Hitachi, Sony, and Toshiba have announced an agreement (PDF) which will see them divest themselves of their small- and medium-sized LCD display businesses to a government-backed fund, with the result being a merged business called Japan Display K.K., due to be formalized early next year. The combined firm will be be 70 percent owned by the Japanese government-backed Innovation Network Corp. of Japan (INCJ).
“This is a landmark project for INCJ in our mission to make impactful, long-term and hands-on investments to grow next-generation businesses worldwide in the spirit of open innovation,” said INCJ president and CEO Kimikazu Noumi, in a statement. “The new company will become a leading small- and medium-sized display manufacturer, and by pooling compelling technological know-how, will be positioned to win in a competitive and lucrative global growth market that has a real impact on the quality of people’s everyday lives.”
The combined firm may well be the largest maker of LCD displays for products like mobile phones, cameras, media players, tablet devices, game systems, and even some notebook computers, and may help Japan’s LCD industry better compete against the like of Samsung and Taiwan’s Innolux. Funds from INCJ will be used to construct new production lines and hire external managers. Japan Display plans to eventually go public, eying an initial public offering by 2016.
According to DisplaySearch, Sony, Hitachi, and Toshiba together account for about 22 percent of the market for small- and medium-sized LCD displays, although both Sony and Hitachi are actually losing money on the business—Toshiba manages to staunch losses during its most recent fiscal quarter. Sharp—which is Japan’s largest maker of LCDs—plans to get into the small- and medium-sized display market seriously next month.

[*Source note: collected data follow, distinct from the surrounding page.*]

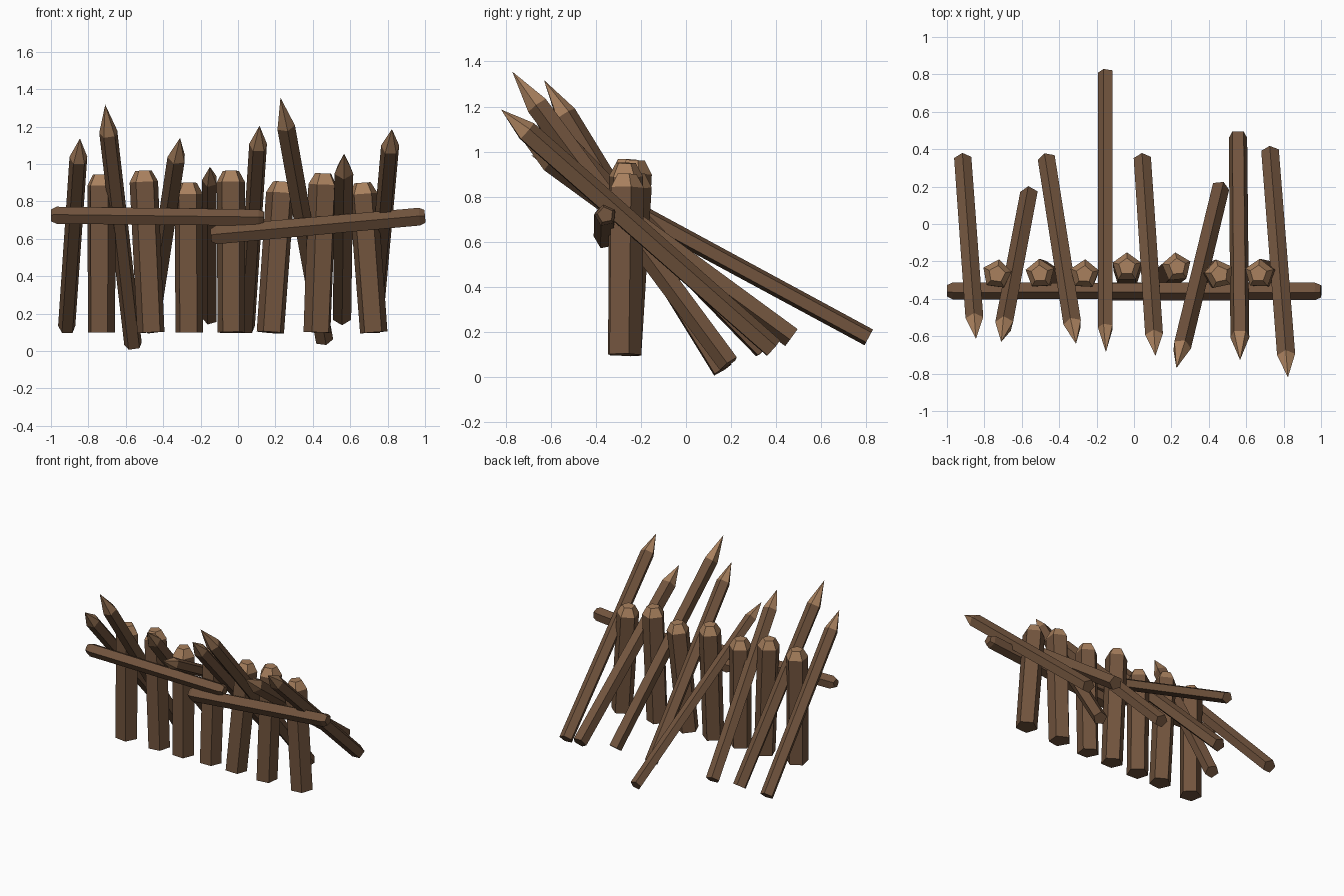
import bpy, bmesh, math
from mathutils import Vector

if "Cube" in bpy.data.objects:
    bpy.data.objects.remove(bpy.data.objects["Cube"])


def material(name, color):
    m = bpy.data.materials.new(name)
    m.diffuse_color = (*color, 1)
    m.use_nodes = True
    m.node_tree.nodes["Principled BSDF"].inputs["Base Color"].default_value = m.diffuse_color
    return m


bark = material("dark_wood", (0.165, 0.088, 0.047))
cut = material("fresh_cut_wood", (0.39, 0.215, 0.11))


def log(name, a, b, rings, turn=0, cut_from=None, up=(0, 0, 1)):
    """Five-sided log from a to b. rings = (distance, radius); a distance below
    zero is measured back from b. Faces past ring cut_from are fresh-cut wood."""
    a, b = Vector(a), Vector(b)
    length = (b - a).length
    axis = (b - a).normalized()
    side = axis.cross(Vector(up)).normalized()
    top = side.cross(axis)
    bm = bmesh.new()
    loops = []
    for d, r in rings:
        c = a + axis * (d if d >= 0 else length + d)
        loop = []
        for i in range(5):
            t = math.radians(turn) + math.tau * i / 5
            loop.append(bm.verts.new(c + (top * math.cos(t) + side * math.sin(t)) * r))
        loops.append(loop)
    for k in range(len(loops) - 1):
        for i in range(5):
            j = (i + 1) % 5
            f = bm.faces.new((loops[k][i], loops[k][j], loops[k + 1][j], loops[k + 1][i]))
            f.material_index = int(cut_from is not None and k >= cut_from)
    bm.faces.new(loops[0])
    end = bm.faces.new(loops[-1])
    end.material_index = int(cut_from is not None)
    bmesh.ops.remove_doubles(bm, verts=bm.verts, dist=0.0001)
    bmesh.ops.recalc_face_normals(bm, faces=bm.faces)
    me = bpy.data.meshes.new(name)
    bm.to_mesh(me)
    bm.free()
    me.materials.append(bark)
    me.materials.append(cut)
    ob = bpy.data.objects.new(name, me)
    bpy.context.collection.objects.link(ob)


# Slanted sharpened stakes: foot, tip, radius, tip length, turn
stakes = [
    ((-0.915, 0.345, 0.125), (-0.845, -0.615, 1.137), 0.050, 0.15, 0),
    ((-0.56, 0.16, 0.032), (-0.71, -0.63, 1.318), 0.051, 0.18, 15),
    ((-0.465, 0.345, 0.125), (-0.31, -0.64, 1.14), 0.051, 0.15, 10),
    ((-0.15, 0.81, 0.177), (-0.15, -0.685, 0.985), 0.043, 0.15, 18),
    ((0.045, 0.345, 0.125), (0.115, -0.705, 1.205), 0.050, 0.15, 0),
    ((0.46, 0.19, 0.06), (0.227, -0.77, 1.355), 0.051, 0.19, -12),
    ((0.556, 0.47, 0.18), (0.567, -0.727, 1.055), 0.053, 0.16, 36),
    ((0.728, 0.385, 0.127), (0.823, -0.82, 1.187), 0.051, 0.15, 0),
]
for n, (foot, tip, r, point, turn) in enumerate(stakes, 1):
    log(f"stake_{n}", foot, tip, [(0, r * 0.97), (-point, r), (-0.0001, 0.00001)],
        turn, cut_from=1)

# Upright posts with bevelled tops: bottom x, top x, top y, height, turn
posts = [
    (-0.733, -0.733, -0.268, 0.945, -80),
    (-0.465, -0.505, -0.265, 0.965, 75),
    (-0.262, -0.265, -0.268, 0.90, -75),
    (-0.036, -0.038, -0.228, 0.963, 0),
    (0.175, 0.232, -0.228, 0.905, 5),
    (0.427, 0.458, -0.268, 0.95, -60),
    (0.725, 0.665, -0.265, 0.90, 70),
]
for n, (x0, x1, y1, z1, turn) in enumerate(posts, 1):
    log(f"post_{n}", (x0, -0.275, 0.1), (x1, y1, z1),
        [(0, 0.077), (-0.06, 0.08), (-0.0001, 0.046)], turn, cut_from=1, up=(0, 1, 0))

# Two front rails that cross in the middle, with chamfered ends
rails = [
    ((-1.0, -0.355, 0.725), (0.14, -0.355, 0.712), 0.046),
    ((-0.145, -0.357, 0.617), (1.0, -0.357, 0.72), 0.05),
]
for n, (a, b, r) in enumerate(rails, 1):
    log(f"rail_{n}", a, b,
        [(0, r * 0.72), (0.03, r * 1.05), (-0.03, r), (-0.0001, r * 0.72)], 12)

South Korea’s Samsung has also just announced plans to cut back on TV-sized panel production to focus more effort on small- to medium-sized panels.
Japan Display K.K. marks the the largest venture launched by INCJ since it was founded in mid 2009. One of Japan’s response to several years of relative economic stagnation, INCJ can invest as much as 900 billion yen (about US $10 billion) from the Japanese government and private companies to foster innovation and jump-start new business growth.